All leaders have critics, deserved or not. But Ulysses S. Grant faced a special campaign to destroy his reputation that uniquely targeted only two presidents: Grant himself and Abraham Lincoln. That campaign was the Lost Cause of the Confederacy.
As it sought to lift up the South after the Civil War, this propaganda effort aimed to denigrate the heroes of the North who had helped to end slavery and, in a particular insult to the manhood of the South, had defeated Robert E. Lee, the general who was supposed to be the South’s contribution to global military genius.
Lincoln has faired better in popular memory than Grant. Perhaps Lincoln’s early martyrdom helped preserve his later reputation. Killed only a few days after Lee’s surrender in April 1865, Lincoln never had to undertake the messy task of reuniting the defeated but still defiant South with the rest of the United States, an unprecedented challenge never before faced in American history — or anywhere else in the history of modern nations.
Reconstruction was never going to be easy. Lincoln would certainly have done a better job than Andrew Johnson did. But still, if Lincoln had lived, he would have faced political, economic and cultural challenges unimaginable during the war. Those challenges brought down Johnson. Grant was the leader who had to clean up the mess and try to save the legacy of Union victory in the war.

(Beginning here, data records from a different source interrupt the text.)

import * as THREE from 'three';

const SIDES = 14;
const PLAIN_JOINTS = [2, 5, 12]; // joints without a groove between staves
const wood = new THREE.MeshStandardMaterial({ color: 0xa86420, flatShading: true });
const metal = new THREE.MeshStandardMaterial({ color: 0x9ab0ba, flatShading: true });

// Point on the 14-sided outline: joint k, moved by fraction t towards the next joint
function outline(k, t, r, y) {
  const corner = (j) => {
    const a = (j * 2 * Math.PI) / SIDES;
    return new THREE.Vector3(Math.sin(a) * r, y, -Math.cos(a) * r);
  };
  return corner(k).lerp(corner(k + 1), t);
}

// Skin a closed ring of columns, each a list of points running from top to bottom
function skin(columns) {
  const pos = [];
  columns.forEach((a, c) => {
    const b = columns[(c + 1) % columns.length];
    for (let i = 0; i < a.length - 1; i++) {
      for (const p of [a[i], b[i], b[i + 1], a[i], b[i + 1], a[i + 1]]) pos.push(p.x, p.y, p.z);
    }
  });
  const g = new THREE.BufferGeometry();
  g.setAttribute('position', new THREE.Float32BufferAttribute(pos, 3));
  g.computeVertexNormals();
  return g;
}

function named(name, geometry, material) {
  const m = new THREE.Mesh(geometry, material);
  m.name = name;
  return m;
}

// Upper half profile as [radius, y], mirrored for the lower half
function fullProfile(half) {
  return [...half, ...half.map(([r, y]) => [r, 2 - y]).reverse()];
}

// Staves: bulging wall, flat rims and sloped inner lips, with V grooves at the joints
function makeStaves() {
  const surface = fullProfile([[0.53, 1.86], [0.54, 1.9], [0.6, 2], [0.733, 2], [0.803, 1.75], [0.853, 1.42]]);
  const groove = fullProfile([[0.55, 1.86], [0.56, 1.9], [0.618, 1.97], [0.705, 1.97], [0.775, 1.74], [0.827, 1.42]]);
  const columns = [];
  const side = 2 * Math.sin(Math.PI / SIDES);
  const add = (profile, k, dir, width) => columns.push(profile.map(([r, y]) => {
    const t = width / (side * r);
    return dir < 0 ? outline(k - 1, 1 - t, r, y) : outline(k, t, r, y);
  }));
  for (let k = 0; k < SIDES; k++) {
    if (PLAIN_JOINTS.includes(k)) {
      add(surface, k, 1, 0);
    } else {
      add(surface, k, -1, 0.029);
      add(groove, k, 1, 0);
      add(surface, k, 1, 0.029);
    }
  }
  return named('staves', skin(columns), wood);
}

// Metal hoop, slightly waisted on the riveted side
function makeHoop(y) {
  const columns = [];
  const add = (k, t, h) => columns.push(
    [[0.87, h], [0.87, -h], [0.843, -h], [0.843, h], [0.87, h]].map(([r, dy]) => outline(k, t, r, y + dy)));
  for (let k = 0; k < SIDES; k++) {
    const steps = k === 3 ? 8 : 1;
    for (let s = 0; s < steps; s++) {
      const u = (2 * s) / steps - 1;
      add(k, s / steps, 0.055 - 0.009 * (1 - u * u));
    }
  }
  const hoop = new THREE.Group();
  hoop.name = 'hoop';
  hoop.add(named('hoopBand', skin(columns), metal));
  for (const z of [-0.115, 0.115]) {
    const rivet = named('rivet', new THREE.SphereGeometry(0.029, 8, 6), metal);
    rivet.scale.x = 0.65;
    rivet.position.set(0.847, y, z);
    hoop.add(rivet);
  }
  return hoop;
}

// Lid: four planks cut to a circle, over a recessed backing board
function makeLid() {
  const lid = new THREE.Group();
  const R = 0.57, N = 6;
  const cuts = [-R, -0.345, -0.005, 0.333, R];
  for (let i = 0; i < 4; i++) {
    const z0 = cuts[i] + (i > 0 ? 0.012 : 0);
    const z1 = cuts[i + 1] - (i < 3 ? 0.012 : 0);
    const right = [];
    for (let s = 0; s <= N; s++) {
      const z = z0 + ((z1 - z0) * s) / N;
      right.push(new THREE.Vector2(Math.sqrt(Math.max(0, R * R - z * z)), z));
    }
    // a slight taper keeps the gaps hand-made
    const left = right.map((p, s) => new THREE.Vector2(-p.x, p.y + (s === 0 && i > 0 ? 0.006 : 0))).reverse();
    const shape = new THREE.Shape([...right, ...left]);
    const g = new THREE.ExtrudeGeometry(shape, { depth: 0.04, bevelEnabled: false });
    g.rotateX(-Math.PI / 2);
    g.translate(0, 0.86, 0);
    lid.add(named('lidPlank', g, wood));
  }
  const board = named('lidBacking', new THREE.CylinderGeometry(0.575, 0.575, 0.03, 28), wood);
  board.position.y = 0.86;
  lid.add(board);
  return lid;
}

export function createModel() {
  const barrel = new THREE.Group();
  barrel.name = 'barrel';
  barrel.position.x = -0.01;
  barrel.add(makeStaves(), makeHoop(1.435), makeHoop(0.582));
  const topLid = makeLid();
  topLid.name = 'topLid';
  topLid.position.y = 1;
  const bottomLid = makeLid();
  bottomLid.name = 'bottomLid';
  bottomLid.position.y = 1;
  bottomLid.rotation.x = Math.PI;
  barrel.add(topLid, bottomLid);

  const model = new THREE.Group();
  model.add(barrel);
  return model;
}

Based on white supremacy, the Lost Cause loathed Reconstruction because it was the first time in history that America tried to achieve political equality of the races. If unreconstructed white southerners hated the abolition of slavery, they really hated the effort to protect the freedom of Black southerners.
It was natural for southern elites who saw Reconstruction as a threat to their rule to attack the American leader most associated with Reconstruction, President Grant. From university history departments to movie theaters, agents of the Lost Cause convinced Americans in the early 20th century that Reconstruction was a dark time in American history, an oppressive military occupation of the prostrate South by vengeful Yankees who whipped up Black freedpeople and poor whites for profit or just for spite.
The truth was pretty much the opposite. Reconstruction must have been one of the most lenient treatments in history of defeated rebels who had raised their swords against their country. Instead of military tribunals, hangings for treason, land confiscations or absorption of rebellious states into loyal territories, all of which has happened in many other nations after suppression of an insurgency, the North merely asked old Confederates to take a loyalty oath and to respect the civil rights of freed Black people.
But that was too much for white southern elites used to the habit of command and convinced that God had placed them forever at the top of a pyramid of race and class. So, they fought back, refusing to accept the verdict of Appomattox. Defeated in open combat, they resorted to domestic terrorism and a war of words to reframe the story of the Civil War.
Isn’t history supposed to be written by the victors? Lost Cause advocates wanted to be the first ever to create history written by the losers.
Lost Cause champions including former Confederate Generals Jubal Early and Dabney Maury of the Southern Historical Society and journalist Edward A. Pollard, author of The Lost Cause: A New Southern History of the War of the Confederates (1866) and The Lost Cause Regained (1868), sought to spread a story of Reconstruction and the Civil War itself that would help unreconstructed Confederates win back through post-war politics what they had lost on the battlefield.
In the Lost Cause version of the war, the South was fighting for states rights and not slavery and their commander, Robert E. Lee, was a chivalric Christian gentleman who reluctantly agreed to apply his unmatched military genius in defense of his native land only when faced by an aggressive Yankee invader.
The North was fighting for big government and big profits and not to free slaves, so the story went. Its commander, Ulysses S. Grant, was an uncouth frontier drunk of inferior military ability who triumphed only through the brute power of superior northern numbers and materiel — and a willingness to spill blood without scruple.
Lost Cause propagandists spread this story so successfully that, by the twentieth century, even northerners began to believe it, and thus, to idolize Lee while they dismissed Grant. This helped unreconstructed Confederates and their descendants to fight against what Grant stood for — one united nation dedicated to free labor and equal rights, especially for Black Americans as enshrined in the three “Reconstruction Amendments” to the Constitution (13th, 14th and 15th Amendments) passed after the Civil War.
Attacking Grant turned out to be a way of justifying the KKK, Jim Crow, lynching, and other horrors of white supremacist rule by unreconstructed former Confederates in southern states.
If we care about the vision of America for which Grant fought in both war and peace, a nation both free and fair with equal treatment for all, then it’s easy to see the relevance of Grant’s story today.
For more, see The False Cause: Fraud, Fabrication, and White Supremacy in Confederate Memory published by College of Charleston History Professor Adam H. Domby in 2020.